    July 17, 2018 – Terrance Egerson, accused of violating domestic abuse injunctions and stalking, stated that he wanted to represent himself after his lawyer withdrew. Recently, a state appeals court ruled that he did not clearly invoke a right of self-representation.

    During the withdrawal hearing, the judge warned Egerson that he may not get a better lawyer than his current one, and discharging lawyers may lead to a waiver of counsel.

    After his lawyer withdrew, the issue of discovery came up. Egerson said the state had not turned over everything, but the judge stopped him and said he wasn’t the lawyer of record. At that point, Egerson requested to represent himself with co-counsel.

    The judge declined. Egerson starting complaining about the assistant district attorney and all the charges against him and asked to represent himself without co-counsel.

    The judge told him to think about it, and the hearing ended shortly after. New counsel was ultimately assigned, and Egerson did not mention proceeding pro se again.

    After a jury trial, he was sentenced to 12 years in prison with 11 years of extended supervision. He filed a post-conviction motion, seeking a new trial on the grounds that the circuit court violated his right to self-representation by denying his request.

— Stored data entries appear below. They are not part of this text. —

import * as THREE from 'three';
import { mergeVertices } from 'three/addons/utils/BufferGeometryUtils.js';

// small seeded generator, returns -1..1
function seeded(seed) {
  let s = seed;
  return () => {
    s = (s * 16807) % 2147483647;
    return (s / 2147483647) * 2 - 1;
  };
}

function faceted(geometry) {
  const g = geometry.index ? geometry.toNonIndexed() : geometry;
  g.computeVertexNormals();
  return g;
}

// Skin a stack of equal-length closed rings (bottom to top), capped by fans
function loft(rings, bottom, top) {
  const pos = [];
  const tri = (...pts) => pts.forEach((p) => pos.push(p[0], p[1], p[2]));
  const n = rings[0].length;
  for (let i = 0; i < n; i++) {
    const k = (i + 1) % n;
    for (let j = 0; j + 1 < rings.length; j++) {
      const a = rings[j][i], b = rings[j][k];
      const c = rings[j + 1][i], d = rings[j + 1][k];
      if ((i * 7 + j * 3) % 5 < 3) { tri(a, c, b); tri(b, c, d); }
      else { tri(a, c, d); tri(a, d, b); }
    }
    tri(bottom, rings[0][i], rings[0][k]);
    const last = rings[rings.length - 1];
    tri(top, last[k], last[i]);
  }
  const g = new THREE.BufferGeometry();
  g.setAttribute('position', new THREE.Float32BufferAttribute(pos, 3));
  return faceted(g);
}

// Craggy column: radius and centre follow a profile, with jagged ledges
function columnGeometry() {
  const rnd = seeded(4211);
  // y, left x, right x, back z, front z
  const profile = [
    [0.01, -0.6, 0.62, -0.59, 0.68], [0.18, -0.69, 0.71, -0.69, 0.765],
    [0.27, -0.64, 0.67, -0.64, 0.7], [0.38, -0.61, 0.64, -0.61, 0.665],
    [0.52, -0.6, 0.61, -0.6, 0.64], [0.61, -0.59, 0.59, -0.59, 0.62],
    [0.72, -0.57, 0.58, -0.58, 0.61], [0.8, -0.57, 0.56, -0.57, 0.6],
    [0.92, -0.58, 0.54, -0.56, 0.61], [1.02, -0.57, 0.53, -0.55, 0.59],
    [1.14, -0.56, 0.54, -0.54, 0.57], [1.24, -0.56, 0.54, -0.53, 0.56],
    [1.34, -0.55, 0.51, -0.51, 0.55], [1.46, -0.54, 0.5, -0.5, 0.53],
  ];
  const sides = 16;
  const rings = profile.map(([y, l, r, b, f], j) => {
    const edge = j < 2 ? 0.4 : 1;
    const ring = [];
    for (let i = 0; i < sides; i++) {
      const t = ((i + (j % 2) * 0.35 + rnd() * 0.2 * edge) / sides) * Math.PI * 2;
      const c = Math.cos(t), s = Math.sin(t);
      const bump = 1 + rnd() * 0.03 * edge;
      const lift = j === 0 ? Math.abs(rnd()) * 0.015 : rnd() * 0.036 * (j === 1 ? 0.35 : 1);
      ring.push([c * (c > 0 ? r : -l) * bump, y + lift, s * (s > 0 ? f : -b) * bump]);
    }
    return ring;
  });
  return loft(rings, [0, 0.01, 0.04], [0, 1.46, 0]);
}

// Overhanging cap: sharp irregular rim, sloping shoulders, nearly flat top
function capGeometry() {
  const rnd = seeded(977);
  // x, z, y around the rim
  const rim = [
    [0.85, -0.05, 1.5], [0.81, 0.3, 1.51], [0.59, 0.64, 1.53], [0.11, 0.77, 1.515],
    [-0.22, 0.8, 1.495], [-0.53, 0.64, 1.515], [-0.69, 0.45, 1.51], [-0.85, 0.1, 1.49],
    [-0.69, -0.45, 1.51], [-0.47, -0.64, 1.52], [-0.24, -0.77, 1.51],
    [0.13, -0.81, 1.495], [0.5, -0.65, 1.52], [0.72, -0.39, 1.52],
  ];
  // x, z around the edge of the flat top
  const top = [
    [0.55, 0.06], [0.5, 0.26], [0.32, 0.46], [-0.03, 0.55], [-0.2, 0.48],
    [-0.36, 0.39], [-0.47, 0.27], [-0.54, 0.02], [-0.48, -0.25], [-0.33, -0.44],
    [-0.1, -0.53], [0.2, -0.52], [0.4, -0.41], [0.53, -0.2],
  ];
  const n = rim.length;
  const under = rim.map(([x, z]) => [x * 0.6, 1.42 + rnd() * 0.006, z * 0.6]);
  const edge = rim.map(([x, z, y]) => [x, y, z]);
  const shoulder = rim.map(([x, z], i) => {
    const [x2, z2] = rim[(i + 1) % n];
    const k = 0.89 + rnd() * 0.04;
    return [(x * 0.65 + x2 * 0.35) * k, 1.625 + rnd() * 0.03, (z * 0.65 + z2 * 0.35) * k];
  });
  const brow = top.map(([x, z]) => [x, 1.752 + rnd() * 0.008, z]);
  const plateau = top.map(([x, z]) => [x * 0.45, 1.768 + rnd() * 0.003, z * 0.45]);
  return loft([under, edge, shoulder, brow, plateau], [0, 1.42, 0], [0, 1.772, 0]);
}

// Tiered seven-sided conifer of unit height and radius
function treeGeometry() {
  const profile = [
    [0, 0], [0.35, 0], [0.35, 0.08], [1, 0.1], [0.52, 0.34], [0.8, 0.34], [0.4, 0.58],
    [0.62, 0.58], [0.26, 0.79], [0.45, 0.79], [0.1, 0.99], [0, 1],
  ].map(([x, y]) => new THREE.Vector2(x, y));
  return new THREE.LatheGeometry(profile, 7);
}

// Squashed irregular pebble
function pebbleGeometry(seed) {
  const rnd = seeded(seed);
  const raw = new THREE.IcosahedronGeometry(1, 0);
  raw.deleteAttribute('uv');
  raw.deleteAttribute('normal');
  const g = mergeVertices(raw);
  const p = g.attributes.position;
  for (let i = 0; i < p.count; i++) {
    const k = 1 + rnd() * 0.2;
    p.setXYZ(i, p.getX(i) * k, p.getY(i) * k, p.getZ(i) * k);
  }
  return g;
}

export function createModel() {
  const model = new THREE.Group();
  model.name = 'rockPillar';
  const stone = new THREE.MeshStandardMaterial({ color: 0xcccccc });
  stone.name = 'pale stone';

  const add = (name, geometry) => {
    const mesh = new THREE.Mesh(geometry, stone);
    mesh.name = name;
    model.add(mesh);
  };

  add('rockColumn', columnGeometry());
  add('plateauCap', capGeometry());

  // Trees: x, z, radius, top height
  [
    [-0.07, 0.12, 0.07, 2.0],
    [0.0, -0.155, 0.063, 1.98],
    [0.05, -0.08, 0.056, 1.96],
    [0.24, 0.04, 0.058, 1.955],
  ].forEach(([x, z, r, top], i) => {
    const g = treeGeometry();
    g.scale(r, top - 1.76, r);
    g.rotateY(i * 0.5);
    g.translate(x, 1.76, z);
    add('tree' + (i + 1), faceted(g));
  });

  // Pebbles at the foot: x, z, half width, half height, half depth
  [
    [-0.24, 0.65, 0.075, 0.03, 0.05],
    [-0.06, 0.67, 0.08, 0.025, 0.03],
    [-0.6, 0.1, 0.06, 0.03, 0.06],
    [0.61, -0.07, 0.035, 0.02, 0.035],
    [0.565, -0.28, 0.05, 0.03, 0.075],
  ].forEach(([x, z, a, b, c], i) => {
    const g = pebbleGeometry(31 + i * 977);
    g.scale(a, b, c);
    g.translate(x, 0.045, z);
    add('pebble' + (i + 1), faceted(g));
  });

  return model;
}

    The circuit court denied the motion. And in State v. Egerson, 2017AP797-CR (July 17, 2018), a three-judge panel for the District I Appeals Court affirmed that decision, concluding that Egerson’s self-representation request was not clear and unequivocal.

    The appeals court noted that a defendant must “clearly and unequivocally” invoke the right of self-representation, at which point the court engages the defendant in a colloquy to ensure the defendant has voluntarily waived a right to counsel and is competent.

    “There are no cases in Wisconsin that define when a defendant invokes this right and triggers that requirement of the Klessig colloquy,” noted Judge William Brash III.

    The state argued that Egerson did not invoke the right but was merely voicing frustration in the moment of the hearing, regarding discovery and alleged bias against him.

    The appeals court noted that the hearing was “contentious” and after the judge shut him down, Egerson did not raise the topic of self-representation again during the case.

    “From those facts, we cannot conclude that Egerson’s statements were a clear and unequivocal invocation of his right to self-representation,” Judge Brash wrote.

    The panel said the case fell in line with other cases, including one decided by the Wisconsin Supreme Court, in which a defendant is “disgruntled with his attorney and thus expresses an opinion that he could do a better job representing himself.”

    “These ‘occasional musings on the benefits of self-representation’ do not rise to the level of invoking the right of self-representation,” Judge Brash wrote.